:: TASK BRIEF ::
Repeat precisely the span of lines below that opens with the line containing "sections.append((p - across" and closes with the line containing "face = w - 0.012", both included.

[PROVIDED DATA Boundary: Start]

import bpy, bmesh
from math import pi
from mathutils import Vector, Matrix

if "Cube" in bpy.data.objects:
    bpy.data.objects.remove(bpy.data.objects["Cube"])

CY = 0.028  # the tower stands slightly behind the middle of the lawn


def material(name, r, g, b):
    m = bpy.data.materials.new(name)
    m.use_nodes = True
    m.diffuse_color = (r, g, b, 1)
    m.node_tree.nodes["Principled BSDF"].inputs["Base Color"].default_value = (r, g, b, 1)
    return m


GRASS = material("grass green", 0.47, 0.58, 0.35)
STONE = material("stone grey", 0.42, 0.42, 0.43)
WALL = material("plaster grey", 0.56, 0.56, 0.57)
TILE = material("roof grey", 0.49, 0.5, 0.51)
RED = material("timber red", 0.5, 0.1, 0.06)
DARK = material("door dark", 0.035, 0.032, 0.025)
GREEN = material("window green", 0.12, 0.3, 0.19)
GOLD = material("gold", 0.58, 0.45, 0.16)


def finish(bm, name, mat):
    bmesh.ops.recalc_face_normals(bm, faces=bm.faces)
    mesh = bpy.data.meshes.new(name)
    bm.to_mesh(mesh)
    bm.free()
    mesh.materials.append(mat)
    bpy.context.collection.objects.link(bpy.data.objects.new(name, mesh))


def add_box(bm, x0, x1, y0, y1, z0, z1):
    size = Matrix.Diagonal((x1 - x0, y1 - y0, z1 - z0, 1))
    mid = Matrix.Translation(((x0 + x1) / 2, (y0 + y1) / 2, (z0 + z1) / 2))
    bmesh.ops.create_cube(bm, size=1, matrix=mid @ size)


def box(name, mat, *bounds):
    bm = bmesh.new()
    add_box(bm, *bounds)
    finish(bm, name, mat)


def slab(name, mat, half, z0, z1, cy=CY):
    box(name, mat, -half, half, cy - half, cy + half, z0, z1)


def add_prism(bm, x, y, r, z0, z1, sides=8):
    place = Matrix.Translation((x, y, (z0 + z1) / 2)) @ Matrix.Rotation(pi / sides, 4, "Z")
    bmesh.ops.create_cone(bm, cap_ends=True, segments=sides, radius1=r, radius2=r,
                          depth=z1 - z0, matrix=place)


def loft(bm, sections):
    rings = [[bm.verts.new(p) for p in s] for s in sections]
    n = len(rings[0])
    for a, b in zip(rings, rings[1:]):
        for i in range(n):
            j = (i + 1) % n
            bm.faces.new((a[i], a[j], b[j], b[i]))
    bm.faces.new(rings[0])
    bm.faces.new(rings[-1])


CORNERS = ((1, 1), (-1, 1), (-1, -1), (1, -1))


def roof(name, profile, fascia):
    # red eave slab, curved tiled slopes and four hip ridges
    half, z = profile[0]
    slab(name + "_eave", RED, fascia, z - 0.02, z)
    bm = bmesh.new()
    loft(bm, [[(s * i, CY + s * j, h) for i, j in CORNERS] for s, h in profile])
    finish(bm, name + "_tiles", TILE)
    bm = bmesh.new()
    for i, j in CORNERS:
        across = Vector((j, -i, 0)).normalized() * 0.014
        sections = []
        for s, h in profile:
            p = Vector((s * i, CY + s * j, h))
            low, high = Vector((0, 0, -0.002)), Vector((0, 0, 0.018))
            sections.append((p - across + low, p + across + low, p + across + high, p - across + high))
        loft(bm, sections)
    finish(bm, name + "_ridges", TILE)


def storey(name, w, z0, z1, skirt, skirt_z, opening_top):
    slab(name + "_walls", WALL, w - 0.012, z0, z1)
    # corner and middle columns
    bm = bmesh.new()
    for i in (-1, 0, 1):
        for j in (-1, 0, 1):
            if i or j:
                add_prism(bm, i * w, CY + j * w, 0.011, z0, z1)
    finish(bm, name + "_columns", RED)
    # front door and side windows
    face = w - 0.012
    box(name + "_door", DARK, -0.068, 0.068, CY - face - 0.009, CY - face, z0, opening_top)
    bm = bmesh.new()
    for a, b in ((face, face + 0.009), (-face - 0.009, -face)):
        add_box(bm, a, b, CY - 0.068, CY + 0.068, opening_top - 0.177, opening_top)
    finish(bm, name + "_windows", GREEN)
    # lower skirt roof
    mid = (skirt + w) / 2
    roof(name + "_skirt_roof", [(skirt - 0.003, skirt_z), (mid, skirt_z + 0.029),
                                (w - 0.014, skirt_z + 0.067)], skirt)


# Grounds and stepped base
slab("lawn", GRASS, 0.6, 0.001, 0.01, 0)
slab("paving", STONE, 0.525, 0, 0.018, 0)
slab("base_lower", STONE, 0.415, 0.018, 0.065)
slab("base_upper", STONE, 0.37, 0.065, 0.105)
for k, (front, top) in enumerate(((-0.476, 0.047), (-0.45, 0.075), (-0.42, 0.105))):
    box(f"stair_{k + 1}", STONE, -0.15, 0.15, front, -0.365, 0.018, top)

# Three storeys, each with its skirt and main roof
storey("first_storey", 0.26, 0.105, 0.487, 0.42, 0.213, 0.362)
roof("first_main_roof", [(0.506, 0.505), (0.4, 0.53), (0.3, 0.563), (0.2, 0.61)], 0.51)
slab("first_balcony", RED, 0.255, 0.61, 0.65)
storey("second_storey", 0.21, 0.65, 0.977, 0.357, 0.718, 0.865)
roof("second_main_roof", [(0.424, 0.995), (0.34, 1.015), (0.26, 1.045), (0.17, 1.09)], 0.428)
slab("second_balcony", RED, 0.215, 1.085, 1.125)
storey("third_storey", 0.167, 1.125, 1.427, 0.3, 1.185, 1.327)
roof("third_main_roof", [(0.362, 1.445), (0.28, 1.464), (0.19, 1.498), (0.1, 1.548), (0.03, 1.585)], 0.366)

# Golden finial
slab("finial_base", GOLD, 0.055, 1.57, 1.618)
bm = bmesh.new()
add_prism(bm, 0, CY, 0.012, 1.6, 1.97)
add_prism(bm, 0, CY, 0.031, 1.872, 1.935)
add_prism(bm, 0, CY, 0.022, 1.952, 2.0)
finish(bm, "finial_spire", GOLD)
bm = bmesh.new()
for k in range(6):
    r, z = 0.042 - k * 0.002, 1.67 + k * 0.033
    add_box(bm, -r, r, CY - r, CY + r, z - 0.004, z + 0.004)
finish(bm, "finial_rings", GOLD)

[PROVIDED DATA Boundary: End]

:: YOUR RESPONSE ::
            sections.append((p - across + low, p + across + low, p + across + high, p - across + high))
        loft(bm, sections)
    finish(bm, name + "_ridges", TILE)


def storey(name, w, z0, z1, skirt, skirt_z, opening_top):
    slab(name + "_walls", WALL, w - 0.012, z0, z1)
    # corner and middle columns
    bm = bmesh.new()
    for i in (-1, 0, 1):
        for j in (-1, 0, 1):
            if i or j:
                add_prism(bm, i * w, CY + j * w, 0.011, z0, z1)
    finish(bm, name + "_columns", RED)
    # front door and side windows
    face = w - 0.012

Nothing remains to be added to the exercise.